When interior designer Carol Tanzi adopts her Goddess of Garbage persona—poof—she turns trash to treasure.
Birth of the goddess: An award-winning interior designer in Burlingame, California, Tanzi is appalled when clients throw out functional furnishings while redecorating. Keen on educating people about reuse and recycling, she created her alter-ego, the Goddess of Garbage, and coined the word recyclizing: acquiring found materials or throw-away objects and using them as home décor.
Working magic: Tanzi takes junk and creates things of beauty: wall art from Styrofoam packing material, stools from painted tire rims, old radiators for desk legs, and discarded granite slabs for tabletops. “Recycled decorating keeps garbage out of the landfill, conserves resources, saves money, and exercises your creativity,” she notes.
Dumpster etiquette: Ask first; in some places, Dumpster diving is illegal without permission. Never enter a Dumpster after rainfall because it’s slippery. Wear boots, thick gloves, safety goggles, and an orange jacket so garbage trucks can spot you.
Most heavenly find: Framed oil painting of Abraham Lincoln in mint condition that Tanzi gave to a Lincoln memorabilia collector.
Divine secret: Glass shops often have remnants they’ll give you or sell for pennies.
A few miracles: An all-recyclized studio apartment and children’s recycling tutorial center (shown in photo) for the South San Francisco Scavenger Company. The Goddess won an American Society of Interior Designers award for decorating the principal’s office at Palo Alto’s AchieveKids School with old textbook spines.
Spreading light: Tanzi hosts a Bay Area cable TV talk show, “Issues and Topics;” is writing her first book, Let’s Talk Trash; and publishes a recyclizing newsletter: GoddessOfGarbage.com.

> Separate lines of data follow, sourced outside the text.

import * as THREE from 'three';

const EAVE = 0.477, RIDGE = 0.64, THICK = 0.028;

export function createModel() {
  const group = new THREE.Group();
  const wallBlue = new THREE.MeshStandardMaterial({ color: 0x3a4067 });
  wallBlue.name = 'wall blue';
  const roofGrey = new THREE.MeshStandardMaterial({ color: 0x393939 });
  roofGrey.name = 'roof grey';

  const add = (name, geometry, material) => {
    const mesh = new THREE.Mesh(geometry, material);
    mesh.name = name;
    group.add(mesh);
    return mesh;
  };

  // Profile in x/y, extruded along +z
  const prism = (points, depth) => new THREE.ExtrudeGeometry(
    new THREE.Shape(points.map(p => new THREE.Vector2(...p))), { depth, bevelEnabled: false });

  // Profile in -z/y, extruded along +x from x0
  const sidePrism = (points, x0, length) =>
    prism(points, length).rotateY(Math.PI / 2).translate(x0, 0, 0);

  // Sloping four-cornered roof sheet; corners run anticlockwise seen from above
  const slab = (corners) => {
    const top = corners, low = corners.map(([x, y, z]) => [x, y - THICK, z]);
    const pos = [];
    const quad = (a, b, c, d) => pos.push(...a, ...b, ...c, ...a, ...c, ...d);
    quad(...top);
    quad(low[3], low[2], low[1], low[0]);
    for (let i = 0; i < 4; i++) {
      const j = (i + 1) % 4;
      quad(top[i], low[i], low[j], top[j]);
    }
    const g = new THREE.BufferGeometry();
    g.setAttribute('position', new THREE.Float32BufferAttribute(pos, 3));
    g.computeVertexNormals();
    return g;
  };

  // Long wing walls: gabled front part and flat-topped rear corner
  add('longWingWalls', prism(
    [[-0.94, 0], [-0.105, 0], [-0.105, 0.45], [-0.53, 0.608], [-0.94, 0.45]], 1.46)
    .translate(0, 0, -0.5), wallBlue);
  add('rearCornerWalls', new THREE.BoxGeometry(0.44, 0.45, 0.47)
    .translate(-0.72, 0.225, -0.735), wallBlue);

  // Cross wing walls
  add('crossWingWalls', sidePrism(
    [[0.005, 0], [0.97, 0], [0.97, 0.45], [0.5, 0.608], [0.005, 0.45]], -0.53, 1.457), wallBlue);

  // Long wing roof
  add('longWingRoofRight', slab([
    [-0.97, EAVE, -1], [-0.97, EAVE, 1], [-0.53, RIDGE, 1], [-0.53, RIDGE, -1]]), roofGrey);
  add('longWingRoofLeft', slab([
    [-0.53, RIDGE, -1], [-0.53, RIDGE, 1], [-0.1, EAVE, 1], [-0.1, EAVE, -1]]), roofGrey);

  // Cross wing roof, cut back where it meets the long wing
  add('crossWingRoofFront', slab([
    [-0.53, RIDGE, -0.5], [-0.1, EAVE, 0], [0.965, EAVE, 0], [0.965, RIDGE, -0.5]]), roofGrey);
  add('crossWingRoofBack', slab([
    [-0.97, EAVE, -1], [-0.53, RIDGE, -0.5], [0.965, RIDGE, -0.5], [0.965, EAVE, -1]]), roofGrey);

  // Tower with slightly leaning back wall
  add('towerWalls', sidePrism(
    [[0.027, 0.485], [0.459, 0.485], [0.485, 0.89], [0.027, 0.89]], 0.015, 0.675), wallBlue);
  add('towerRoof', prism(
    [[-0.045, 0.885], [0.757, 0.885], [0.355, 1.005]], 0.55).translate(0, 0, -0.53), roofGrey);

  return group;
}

“I want people to find out you can decorate a room with garbage and do it in good taste!”